My hand was raised, my body half-way out of my back-row seat, when Gov. John Kasich finally acknowledged me.
“I’m sorry, I don’t have any Taylor Swift concert tickets,” he said, his eyes meeting mine.
The older members of the audience chuckled as my friends’ jaws dropped to the floor. It was astonishingly clear that Gov. Kasich did not come to Richmond for my vote.
What continues to strike me is the hypocrisy of his condescension. He touted his ambitious energy as an 18-year-old man, but as soon as I, an 18-year-old woman, exhibited ambition, I became the target of his joke. The same passion that drove Kasich to speak with President Nixon drove me to ask the candidate a question I care deeply about. In a way, I was taking the governor’s advice: “Always ask.”
What a card! Hey, all those arbitrarily disenfranchised voters probably just want to use the voting booths to listen to hippty-hop music anyway.
[People who think that I’m being unfair to Sorkin can view the scene here. You’ll be sorry. I especially admire Sorkin for the classic tell: his male heroes who derie the superficiality of feminine hobbies and interests never fail to note that they’re sports fans.
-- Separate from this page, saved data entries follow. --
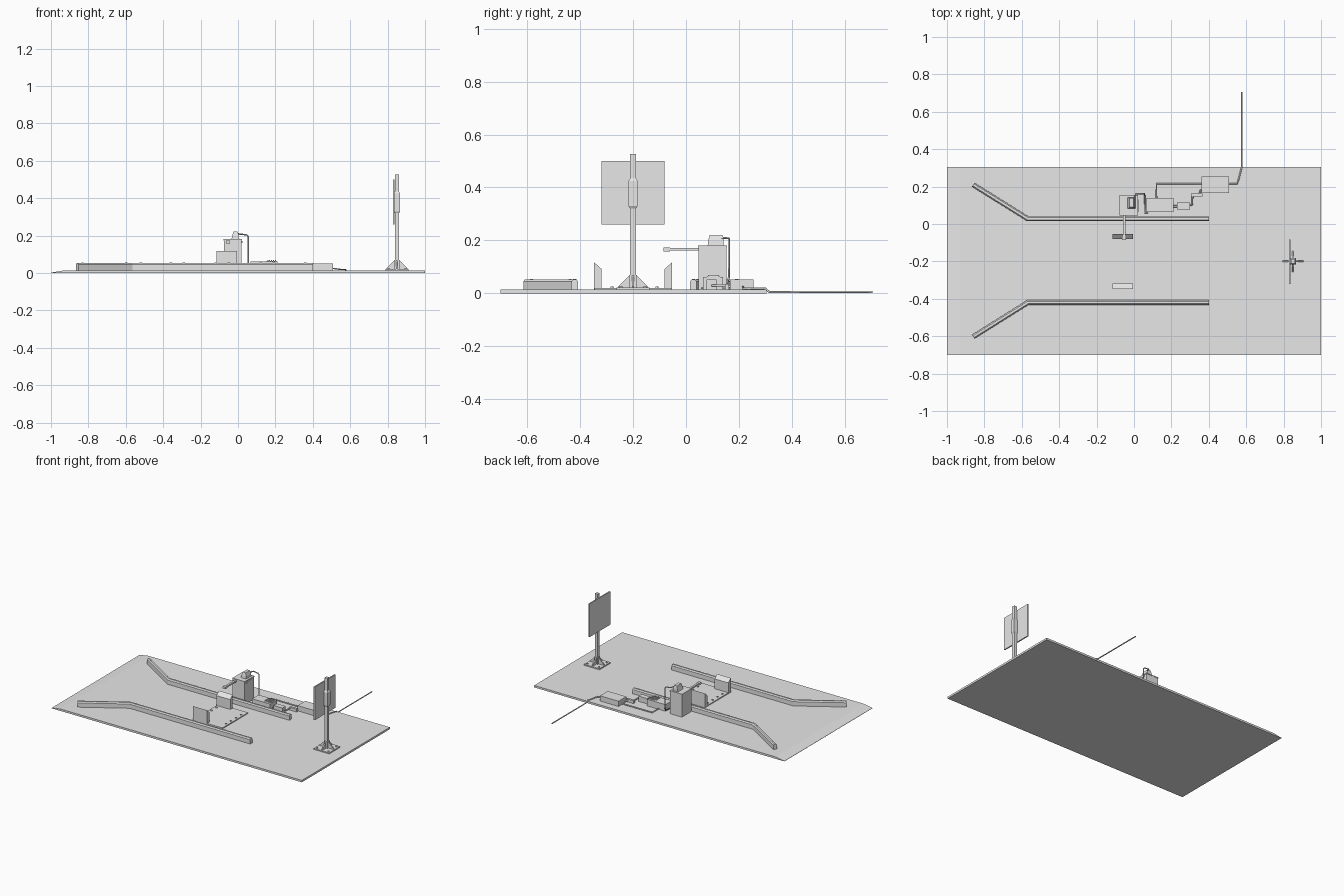
import bpy, bmesh
from mathutils import Vector

old = bpy.data.objects.get("Cube")
if old:
    bpy.data.objects.remove(old, do_unlink=True)

grey = bpy.data.materials.new("plain_grey")
grey.use_nodes = True
grey.diffuse_color = (0.8, 0.8, 0.8, 1)
grey.node_tree.nodes["Principled BSDF"].inputs["Base Color"].default_value = (0.8, 0.8, 0.8, 1)

TOP = 0.014  # upper surface of the ground slab


def finish(name, bm):
    bmesh.ops.recalc_face_normals(bm, faces=bm.faces)
    mesh = bpy.data.meshes.new(name)
    bm.to_mesh(mesh)
    bm.free()
    mesh.materials.append(grey)
    obj = bpy.data.objects.new(name, mesh)
    bpy.context.collection.objects.link(obj)
    return obj


def loft(name, rings):
    """Skin a chain of equal-length rings and cap both ends."""
    bm = bmesh.new()
    loops = [[bm.verts.new(p) for p in ring] for ring in rings]
    n = len(loops[0])
    for a, b in zip(loops, loops[1:]):
        for i in range(n):
            j = (i + 1) % n
            bm.faces.new((a[i], a[j], b[j], b[i]))
    bm.faces.new(loops[0])
    bm.faces.new(loops[-1])
    return finish(name, bm)


def rect(x0, x1, y0, y1, z):
    return [(x0, y0, z), (x1, y0, z), (x1, y1, z), (x0, y1, z)]


def box(name, x0, x1, y0, y1, z0, z1):
    return loft(name, [rect(x0, x1, y0, y1, z0), rect(x0, x1, y0, y1, z1)])


def prism_x(name, yz, x0, x1):
    return loft(name, [[(x, y, z) for y, z in yz] for x in (x0, x1)])


def prism_y(name, xz, y0, y1):
    return loft(name, [[(x, y, z) for x, z in xz] for y in (y0, y1)])


def disc(name, x, y, z0, z1, r):
    bm = bmesh.new()
    bmesh.ops.create_cone(bm, cap_ends=True, segments=12, radius1=r, radius2=r, depth=z1 - z0)
    bmesh.ops.translate(bm, verts=bm.verts, vec=(x, y, (z0 + z1) / 2))
    return finish(name, bm)


def cable(name, pts, r):
    curve = bpy.data.curves.new(name, "CURVE")
    curve.dimensions = "3D"
    curve.bevel_depth = r
    curve.bevel_resolution = 1
    curve.use_fill_caps = True
    spline = curve.splines.new("POLY")
    spline.points.add(len(pts) - 1)
    for point, co in zip(spline.points, pts):
        point.co = (*co, 1)
    curve.materials.append(grey)
    obj = bpy.data.objects.new(name, curve)
    bpy.context.collection.objects.link(obj)


# Ground slab with a ramped entry edge
prism_y("ground_slab", [(-1, 0), (1, 0), (1, TOP), (-0.93, TOP), (-1, 0.002)], -0.70, 0.305)

# Guide rails: chamfered section swept along a bent path, with bolts on top
SECTION = [(-0.0125, TOP), (0.0125, TOP), (0.0125, 0.045), (0.006, 0.053),
           (-0.006, 0.053), (-0.0125, 0.045)]
for label, y, flare in (("left", 0.028, 0.21), ("right", -0.42, -0.603)):
    path = [Vector((-0.86, flare)), Vector((-0.568, y)), Vector((0.40, y))]
    dirs = [(b - a).normalized() for a, b in zip(path, path[1:])]
    rings = []
    for i, p in enumerate(path):
        d0, d1 = dirs[max(i - 1, 0)], dirs[min(i, 1)]
        mid = (d0 + d1).normalized()
        side = Vector((-mid.y, mid.x)) / mid.dot(d0)
        rings.append([(p.x + side.x * u, p.y + side.y * u, z) for u, z in SECTION])
    loft(label + "_guide_rail", rings)
    for x in (-0.52, -0.36, -0.29, -0.12, -0.05, 0.12, 0.19, 0.36):
        disc(label + "_rail_bolt", x, y, 0.05, 0.055, 0.006)
    for t in (0.1, 0.9):
        p = path[0].lerp(path[1], t)
        disc(label + "_flare_bolt", p.x, p.y, 0.05, 0.055, 0.006)

# Mounting plate with bolts and two bevel-topped uprights
box("mounting_plate", -0.115, 0.117, -0.345, -0.053, TOP, 0.021)
for x in (-0.095, 0.10):
    for y in (-0.11, -0.167, -0.225, -0.28):
        disc("plate_bolt", x, y, 0.02, 0.026, 0.006)
for label, outer, inner in (("right", -0.347, -0.319), ("left", -0.053, -0.081)):
    prism_x(label + "_upright",
            [(outer, TOP), (inner, TOP), (inner, 0.092), (outer, 0.117)], -0.115, -0.005)

# Machine housing with a reaching arm
box("housing", -0.075, 0.02, 0.047, 0.153, TOP, 0.178)
box("housing_lid", -0.077, 0.022, 0.045, 0.155, 0.174, 0.181)
box("housing_side_slot", 0.02, 0.025, 0.065, 0.13, 0.16, 0.172)
box("reach_arm", -0.06, -0.045, -0.07, 0.05, 0.161, 0.172)
box("reach_arm_tip", -0.063, -0.042, -0.085, -0.06, 0.159, 0.174)

# Tapered head on the housing and its cable
loft("sensor_head", [rect(-0.035, 0.007, 0.082, 0.142, 0.181),
                     rect(-0.03, 0.005, 0.084, 0.142, 0.2),
                     rect(-0.025, -0.002, 0.09, 0.138, 0.221)])
cable("head_cable", [(0, 0.135, 0.21), (0.01, 0.162, 0.208), (0.045, 0.162, 0.204),
                     (0.055, 0.162, 0.195), (0.055, 0.162, 0.06), (0.058, 0.15, 0.025),
                     (0.058, 0.06, 0.02), (0.075, 0.06, 0.02)], 0.004)

# Control box with a slatted vent
box("control_box", 0.067, 0.212, 0.065, 0.14, TOP, 0.062)
box("vent_frame", 0.153, 0.207, 0.08, 0.128, 0.062, 0.064)
for i in range(5):
    x = 0.157 + i * 0.01
    box("vent_slat", x, x + 0.005, 0.083, 0.125, 0.064, 0.069)

# Small connector box and its stepped coupling
box("connector_box", 0.23, 0.30, 0.078, 0.115, TOP, 0.052)
cable("connector_lead", [(0.21, 0.095, 0.03), (0.235, 0.095, 0.03)], 0.006)
cable("coupling_lead", [(0.30, 0.1, 0.03), (0.312, 0.105, 0.03), (0.312, 0.15, 0.03)], 0.005)
box("coupling", 0.305, 0.365, 0.147, 0.163, TOP, 0.035)
cable("coupling_tail", [(0.35, 0.155, 0.025), (0.355, 0.18, 0.025), (0.37, 0.18, 0.025)], 0.005)

# Power box, link cable and supply cable
box("power_box", 0.36, 0.508, 0.167, 0.255, TOP, 0.052)
cable("link_cable", [(0.12, 0.135, 0.02), (0.12, 0.215, 0.02), (0.365, 0.215, 0.02)], 0.0045)
cable("supply_cable", [(0.505, 0.215, 0.025), (0.55, 0.215, 0.019), (0.56, 0.24, 0.019),
                       (0.575, 0.30, 0.018), (0.577, 0.315, 0.005), (0.577, 0.705, 0.005)], 0.004)

# Sign post on a gusseted foot
PX, PY = 0.85, -0.20
box("post_foot", PX - 0.062, PX + 0.062, PY - 0.062, PY + 0.062, TOP, 0.022)
box("sign_post", PX - 0.011, PX + 0.011, PY - 0.011, PY + 0.011, 0.022, 0.527)
box("post_socket", PX - 0.014, PX + 0.014, PY - 0.014, PY + 0.014, 0.022, 0.07)
for s in (-1, 1):
    rib = [(0.008, 0.02), (0.056, 0.02), (0.056, 0.026), (0.014, 0.068), (0.008, 0.068)]
    prism_y("foot_gusset_x", [(PX + s * u, z) for u, z in rib], PY - 0.004, PY + 0.004)
    prism_x("foot_gusset_y", [(PY + s * u, z) for u, z in rib], PX - 0.004, PX + 0.004)
    for t in (-1, 1):
        disc("foot_bolt", PX + s * 0.045, PY + t * 0.045, 0.022, 0.027, 0.006)

# Sign board and the collar that clamps it
loft("board_collar", [rect(PX - 0.012, PX + w, PY - w, PY + w, z)
                      for z, w in ((0.32, 0.011), (0.33, 0.017), (0.425, 0.017), (0.435, 0.011))])
box("sign_board", 0.829, 0.838, -0.32, -0.082, 0.26, 0.50)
But, in fairness, there was that Olivia Munn character with 42 PhDs.]